Beneath this instruction is a block of data; output from it exactly the lines that run from the one containing "return finish(name, bm)" through the one containing "# Raised facing below the rear rail", inclusive.

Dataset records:
=== Begin Enclosure ===

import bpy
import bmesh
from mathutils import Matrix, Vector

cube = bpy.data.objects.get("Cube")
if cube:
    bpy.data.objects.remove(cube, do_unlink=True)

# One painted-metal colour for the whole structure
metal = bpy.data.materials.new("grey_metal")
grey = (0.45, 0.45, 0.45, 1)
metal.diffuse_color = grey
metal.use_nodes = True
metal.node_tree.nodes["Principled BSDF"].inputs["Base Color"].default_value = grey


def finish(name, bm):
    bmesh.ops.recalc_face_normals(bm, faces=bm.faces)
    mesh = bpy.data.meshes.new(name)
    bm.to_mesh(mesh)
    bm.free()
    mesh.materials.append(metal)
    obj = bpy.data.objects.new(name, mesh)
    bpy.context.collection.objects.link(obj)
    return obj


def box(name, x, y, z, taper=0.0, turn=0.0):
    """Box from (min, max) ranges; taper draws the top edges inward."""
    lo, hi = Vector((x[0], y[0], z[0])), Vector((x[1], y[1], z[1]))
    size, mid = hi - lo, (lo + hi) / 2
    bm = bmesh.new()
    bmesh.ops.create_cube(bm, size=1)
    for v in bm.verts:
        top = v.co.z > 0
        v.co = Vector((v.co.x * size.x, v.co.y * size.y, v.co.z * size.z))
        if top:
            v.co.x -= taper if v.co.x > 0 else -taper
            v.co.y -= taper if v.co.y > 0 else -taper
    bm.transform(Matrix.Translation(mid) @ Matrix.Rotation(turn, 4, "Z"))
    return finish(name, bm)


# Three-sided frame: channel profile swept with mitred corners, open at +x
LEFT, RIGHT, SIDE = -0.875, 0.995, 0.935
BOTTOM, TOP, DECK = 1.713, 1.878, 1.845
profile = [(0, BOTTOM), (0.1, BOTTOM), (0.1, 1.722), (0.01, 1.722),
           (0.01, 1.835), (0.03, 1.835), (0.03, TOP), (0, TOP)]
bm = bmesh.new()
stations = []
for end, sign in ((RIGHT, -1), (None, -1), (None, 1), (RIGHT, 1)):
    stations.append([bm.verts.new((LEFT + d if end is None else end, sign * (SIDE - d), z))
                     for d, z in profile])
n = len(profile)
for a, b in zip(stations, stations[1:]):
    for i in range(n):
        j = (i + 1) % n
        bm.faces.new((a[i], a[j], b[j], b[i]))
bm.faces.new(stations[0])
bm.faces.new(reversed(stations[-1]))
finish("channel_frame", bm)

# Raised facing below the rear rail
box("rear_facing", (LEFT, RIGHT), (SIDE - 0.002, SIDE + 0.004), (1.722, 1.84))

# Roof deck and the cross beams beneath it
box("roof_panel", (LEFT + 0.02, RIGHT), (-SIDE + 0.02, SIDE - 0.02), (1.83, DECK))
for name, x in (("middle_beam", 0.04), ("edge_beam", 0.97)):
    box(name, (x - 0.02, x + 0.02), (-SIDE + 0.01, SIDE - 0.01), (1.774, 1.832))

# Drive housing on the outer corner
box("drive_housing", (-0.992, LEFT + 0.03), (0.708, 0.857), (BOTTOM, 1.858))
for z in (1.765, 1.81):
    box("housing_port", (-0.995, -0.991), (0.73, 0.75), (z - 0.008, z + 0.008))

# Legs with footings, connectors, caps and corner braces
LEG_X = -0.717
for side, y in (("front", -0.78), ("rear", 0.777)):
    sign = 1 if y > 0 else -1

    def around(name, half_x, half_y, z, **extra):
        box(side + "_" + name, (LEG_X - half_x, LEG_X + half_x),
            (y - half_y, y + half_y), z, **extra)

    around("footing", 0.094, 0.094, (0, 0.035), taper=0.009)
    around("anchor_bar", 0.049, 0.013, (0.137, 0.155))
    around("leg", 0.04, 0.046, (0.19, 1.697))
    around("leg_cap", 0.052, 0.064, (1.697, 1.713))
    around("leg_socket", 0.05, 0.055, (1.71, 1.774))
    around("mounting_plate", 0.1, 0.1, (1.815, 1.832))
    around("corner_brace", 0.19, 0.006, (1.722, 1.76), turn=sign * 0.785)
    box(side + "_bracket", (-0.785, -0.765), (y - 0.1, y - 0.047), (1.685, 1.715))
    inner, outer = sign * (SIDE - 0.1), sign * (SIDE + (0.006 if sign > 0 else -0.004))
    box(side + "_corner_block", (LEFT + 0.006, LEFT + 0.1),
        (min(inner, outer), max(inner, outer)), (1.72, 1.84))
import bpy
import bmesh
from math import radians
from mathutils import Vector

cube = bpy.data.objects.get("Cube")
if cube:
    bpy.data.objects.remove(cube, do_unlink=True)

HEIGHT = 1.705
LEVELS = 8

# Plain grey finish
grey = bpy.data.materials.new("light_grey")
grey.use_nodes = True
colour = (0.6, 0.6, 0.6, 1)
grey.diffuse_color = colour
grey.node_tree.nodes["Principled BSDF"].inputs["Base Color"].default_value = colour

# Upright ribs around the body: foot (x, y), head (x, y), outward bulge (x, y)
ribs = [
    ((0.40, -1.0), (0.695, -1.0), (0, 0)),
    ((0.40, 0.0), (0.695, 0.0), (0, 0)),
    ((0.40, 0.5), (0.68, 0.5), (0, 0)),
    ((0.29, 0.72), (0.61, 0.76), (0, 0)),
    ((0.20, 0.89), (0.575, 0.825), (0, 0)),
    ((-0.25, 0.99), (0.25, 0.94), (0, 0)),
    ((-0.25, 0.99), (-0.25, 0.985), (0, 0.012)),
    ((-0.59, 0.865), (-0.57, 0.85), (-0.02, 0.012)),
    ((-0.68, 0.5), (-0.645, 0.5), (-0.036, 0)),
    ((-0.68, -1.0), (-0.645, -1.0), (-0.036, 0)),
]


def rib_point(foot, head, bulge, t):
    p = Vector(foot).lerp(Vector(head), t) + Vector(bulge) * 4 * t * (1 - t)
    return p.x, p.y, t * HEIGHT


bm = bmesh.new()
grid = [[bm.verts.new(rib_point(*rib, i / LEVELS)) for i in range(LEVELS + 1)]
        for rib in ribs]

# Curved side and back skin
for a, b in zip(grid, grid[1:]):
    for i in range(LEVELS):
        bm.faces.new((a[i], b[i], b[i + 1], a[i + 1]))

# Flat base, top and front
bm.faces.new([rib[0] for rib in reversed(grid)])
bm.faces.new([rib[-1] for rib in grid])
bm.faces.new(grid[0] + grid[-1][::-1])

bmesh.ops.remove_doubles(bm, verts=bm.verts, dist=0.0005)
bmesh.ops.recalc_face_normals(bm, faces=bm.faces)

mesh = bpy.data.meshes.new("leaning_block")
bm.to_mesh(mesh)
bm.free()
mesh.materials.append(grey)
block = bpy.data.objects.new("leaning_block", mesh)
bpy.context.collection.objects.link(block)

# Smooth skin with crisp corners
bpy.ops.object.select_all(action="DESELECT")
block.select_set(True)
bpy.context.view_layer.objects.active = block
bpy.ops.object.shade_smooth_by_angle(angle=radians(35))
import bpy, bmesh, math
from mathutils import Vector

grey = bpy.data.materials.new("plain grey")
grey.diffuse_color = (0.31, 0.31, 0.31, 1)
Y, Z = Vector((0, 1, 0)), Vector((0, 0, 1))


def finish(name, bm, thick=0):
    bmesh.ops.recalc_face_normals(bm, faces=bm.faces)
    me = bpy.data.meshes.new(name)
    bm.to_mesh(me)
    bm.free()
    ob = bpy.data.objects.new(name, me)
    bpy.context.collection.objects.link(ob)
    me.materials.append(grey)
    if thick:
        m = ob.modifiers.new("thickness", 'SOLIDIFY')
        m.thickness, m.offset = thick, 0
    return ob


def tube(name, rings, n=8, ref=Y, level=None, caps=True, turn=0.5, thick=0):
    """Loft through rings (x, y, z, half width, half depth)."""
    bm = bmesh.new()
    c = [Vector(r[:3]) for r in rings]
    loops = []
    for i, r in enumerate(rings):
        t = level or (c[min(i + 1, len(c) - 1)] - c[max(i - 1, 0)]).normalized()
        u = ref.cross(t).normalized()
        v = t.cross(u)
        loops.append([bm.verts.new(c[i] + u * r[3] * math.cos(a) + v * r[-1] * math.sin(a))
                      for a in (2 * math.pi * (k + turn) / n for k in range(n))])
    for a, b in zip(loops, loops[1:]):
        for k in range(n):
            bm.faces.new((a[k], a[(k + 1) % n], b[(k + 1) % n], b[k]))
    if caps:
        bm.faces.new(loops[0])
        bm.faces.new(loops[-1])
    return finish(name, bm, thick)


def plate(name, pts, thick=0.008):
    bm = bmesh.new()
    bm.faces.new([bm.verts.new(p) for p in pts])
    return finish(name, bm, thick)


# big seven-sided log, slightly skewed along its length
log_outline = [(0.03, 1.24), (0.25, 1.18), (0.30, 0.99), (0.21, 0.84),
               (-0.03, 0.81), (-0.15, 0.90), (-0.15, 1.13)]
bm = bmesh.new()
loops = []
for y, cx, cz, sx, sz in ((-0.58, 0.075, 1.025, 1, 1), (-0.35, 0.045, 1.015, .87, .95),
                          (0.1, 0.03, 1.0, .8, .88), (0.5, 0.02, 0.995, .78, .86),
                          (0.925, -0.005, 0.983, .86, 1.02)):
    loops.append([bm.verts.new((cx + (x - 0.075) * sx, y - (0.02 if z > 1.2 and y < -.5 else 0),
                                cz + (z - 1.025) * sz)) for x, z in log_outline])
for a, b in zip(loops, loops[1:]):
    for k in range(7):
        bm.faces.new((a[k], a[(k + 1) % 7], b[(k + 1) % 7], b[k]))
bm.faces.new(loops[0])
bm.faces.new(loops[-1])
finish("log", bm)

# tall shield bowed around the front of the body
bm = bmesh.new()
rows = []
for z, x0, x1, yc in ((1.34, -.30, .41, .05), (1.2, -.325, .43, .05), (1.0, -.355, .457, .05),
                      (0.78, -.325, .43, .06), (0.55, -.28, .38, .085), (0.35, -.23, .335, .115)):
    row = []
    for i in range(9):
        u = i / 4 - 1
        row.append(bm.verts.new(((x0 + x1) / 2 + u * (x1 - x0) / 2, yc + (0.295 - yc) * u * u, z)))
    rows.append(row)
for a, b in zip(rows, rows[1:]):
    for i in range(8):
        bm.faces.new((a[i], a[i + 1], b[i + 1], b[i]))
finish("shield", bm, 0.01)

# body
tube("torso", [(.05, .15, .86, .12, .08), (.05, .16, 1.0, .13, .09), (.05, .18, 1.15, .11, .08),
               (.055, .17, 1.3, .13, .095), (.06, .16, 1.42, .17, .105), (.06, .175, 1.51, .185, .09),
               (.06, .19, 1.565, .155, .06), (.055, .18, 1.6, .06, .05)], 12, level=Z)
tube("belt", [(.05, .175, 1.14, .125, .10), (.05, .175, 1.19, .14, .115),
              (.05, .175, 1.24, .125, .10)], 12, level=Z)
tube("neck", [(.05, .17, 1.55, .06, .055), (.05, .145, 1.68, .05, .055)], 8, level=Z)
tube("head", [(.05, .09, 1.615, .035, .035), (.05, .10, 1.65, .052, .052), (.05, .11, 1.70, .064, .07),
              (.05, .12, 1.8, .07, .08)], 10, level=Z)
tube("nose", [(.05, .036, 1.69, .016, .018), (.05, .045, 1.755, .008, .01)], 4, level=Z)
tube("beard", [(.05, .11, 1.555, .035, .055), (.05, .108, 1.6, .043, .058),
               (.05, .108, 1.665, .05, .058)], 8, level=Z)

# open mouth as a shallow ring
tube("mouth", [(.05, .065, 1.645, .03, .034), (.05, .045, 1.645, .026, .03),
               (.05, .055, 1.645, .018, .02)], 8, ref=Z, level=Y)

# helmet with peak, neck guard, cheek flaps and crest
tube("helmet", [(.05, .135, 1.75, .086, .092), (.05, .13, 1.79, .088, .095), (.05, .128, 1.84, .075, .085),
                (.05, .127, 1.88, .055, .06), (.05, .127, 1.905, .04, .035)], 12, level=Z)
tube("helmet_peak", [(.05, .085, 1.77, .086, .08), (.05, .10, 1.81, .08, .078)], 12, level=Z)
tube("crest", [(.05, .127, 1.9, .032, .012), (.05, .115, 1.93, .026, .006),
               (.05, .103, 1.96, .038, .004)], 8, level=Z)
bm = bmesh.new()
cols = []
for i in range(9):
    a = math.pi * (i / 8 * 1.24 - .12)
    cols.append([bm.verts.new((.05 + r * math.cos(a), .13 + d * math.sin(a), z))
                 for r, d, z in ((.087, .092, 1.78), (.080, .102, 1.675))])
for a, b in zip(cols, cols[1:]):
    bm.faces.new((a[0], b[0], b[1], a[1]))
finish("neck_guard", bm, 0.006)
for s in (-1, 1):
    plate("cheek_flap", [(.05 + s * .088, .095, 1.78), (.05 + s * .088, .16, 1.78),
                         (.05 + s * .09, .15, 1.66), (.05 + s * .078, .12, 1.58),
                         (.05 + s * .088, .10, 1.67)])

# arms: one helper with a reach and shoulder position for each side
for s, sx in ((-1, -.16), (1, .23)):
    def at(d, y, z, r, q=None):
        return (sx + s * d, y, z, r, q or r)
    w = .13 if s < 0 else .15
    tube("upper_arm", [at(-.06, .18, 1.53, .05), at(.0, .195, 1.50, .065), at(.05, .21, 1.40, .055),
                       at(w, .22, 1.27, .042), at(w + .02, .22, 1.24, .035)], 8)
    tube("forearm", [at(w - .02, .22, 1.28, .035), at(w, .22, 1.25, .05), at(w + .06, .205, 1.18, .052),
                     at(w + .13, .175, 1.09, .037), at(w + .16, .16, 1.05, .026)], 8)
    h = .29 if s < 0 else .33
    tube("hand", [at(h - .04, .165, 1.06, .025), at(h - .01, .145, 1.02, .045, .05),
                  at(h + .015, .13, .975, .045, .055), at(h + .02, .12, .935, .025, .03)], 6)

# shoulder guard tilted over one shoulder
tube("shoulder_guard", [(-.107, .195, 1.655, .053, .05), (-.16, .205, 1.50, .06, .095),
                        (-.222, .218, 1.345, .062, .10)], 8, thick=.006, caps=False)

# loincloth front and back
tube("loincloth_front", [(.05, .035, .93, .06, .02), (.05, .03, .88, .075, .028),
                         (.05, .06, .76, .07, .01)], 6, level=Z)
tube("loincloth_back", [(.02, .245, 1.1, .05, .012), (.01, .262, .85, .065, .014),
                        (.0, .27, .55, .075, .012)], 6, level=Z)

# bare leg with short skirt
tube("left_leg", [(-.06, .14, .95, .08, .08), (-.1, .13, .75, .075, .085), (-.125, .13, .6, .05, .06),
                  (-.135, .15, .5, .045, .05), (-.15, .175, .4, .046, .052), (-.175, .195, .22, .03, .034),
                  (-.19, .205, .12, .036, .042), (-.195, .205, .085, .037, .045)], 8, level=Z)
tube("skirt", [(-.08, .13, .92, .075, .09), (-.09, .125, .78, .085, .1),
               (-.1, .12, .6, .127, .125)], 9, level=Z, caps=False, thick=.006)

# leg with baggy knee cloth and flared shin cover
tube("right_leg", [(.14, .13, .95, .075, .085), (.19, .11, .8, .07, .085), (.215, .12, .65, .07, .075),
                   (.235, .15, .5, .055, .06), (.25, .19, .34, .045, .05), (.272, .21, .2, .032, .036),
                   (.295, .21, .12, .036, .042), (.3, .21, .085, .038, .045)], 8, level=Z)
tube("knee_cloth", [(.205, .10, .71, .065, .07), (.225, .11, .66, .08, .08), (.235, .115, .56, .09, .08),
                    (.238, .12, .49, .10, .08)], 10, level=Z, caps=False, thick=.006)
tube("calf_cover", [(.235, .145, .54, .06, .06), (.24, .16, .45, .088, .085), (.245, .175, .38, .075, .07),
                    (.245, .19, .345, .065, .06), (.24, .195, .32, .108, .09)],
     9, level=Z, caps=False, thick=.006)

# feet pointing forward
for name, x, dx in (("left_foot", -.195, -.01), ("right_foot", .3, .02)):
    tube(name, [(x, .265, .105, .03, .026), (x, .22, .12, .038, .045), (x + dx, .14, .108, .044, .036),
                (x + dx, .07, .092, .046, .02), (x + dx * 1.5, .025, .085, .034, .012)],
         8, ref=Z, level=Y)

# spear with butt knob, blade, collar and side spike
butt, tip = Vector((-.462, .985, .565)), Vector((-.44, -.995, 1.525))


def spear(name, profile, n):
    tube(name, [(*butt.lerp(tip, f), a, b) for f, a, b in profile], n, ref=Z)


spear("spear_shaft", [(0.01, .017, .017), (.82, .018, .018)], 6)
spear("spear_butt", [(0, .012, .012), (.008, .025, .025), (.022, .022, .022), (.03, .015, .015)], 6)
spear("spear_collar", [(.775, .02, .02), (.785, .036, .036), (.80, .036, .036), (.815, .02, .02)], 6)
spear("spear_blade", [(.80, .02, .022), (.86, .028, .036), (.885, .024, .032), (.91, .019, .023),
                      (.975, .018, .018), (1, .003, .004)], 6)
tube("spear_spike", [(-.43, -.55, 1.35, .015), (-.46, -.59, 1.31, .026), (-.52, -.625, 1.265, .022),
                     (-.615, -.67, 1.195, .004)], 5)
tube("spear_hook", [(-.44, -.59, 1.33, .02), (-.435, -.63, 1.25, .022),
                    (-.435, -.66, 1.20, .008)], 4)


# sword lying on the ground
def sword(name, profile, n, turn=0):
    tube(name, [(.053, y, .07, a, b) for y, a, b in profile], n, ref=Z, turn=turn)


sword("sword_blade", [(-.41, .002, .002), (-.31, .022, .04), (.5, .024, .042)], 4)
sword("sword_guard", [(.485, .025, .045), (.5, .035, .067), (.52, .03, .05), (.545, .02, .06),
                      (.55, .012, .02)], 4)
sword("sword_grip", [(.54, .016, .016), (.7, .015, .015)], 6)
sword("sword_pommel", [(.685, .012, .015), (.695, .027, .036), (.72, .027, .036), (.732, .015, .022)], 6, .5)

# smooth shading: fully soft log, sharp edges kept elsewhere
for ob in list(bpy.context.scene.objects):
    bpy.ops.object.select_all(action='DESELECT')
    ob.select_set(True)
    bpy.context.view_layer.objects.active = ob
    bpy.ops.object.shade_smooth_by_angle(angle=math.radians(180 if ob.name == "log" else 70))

=== End Enclosure ===

Answer to the problem:
    return finish(name, bm)


# Three-sided frame: channel profile swept with mitred corners, open at +x
LEFT, RIGHT, SIDE = -0.875, 0.995, 0.935
BOTTOM, TOP, DECK = 1.713, 1.878, 1.845
profile = [(0, BOTTOM), (0.1, BOTTOM), (0.1, 1.722), (0.01, 1.722),
           (0.01, 1.835), (0.03, 1.835), (0.03, TOP), (0, TOP)]
bm = bmesh.new()
stations = []
for end, sign in ((RIGHT, -1), (None, -1), (None, 1), (RIGHT, 1)):
    stations.append([bm.verts.new((LEFT + d if end is None else end, sign * (SIDE - d), z))
                     for d, z in profile])
n = len(profile)
for a, b in zip(stations, stations[1:]):
    for i in range(n):
        j = (i + 1) % n
        bm.faces.new((a[i], a[j], b[j], b[i]))
bm.faces.new(stations[0])
bm.faces.new(reversed(stations[-1]))
finish("channel_frame", bm)

# Raised facing below the rear rail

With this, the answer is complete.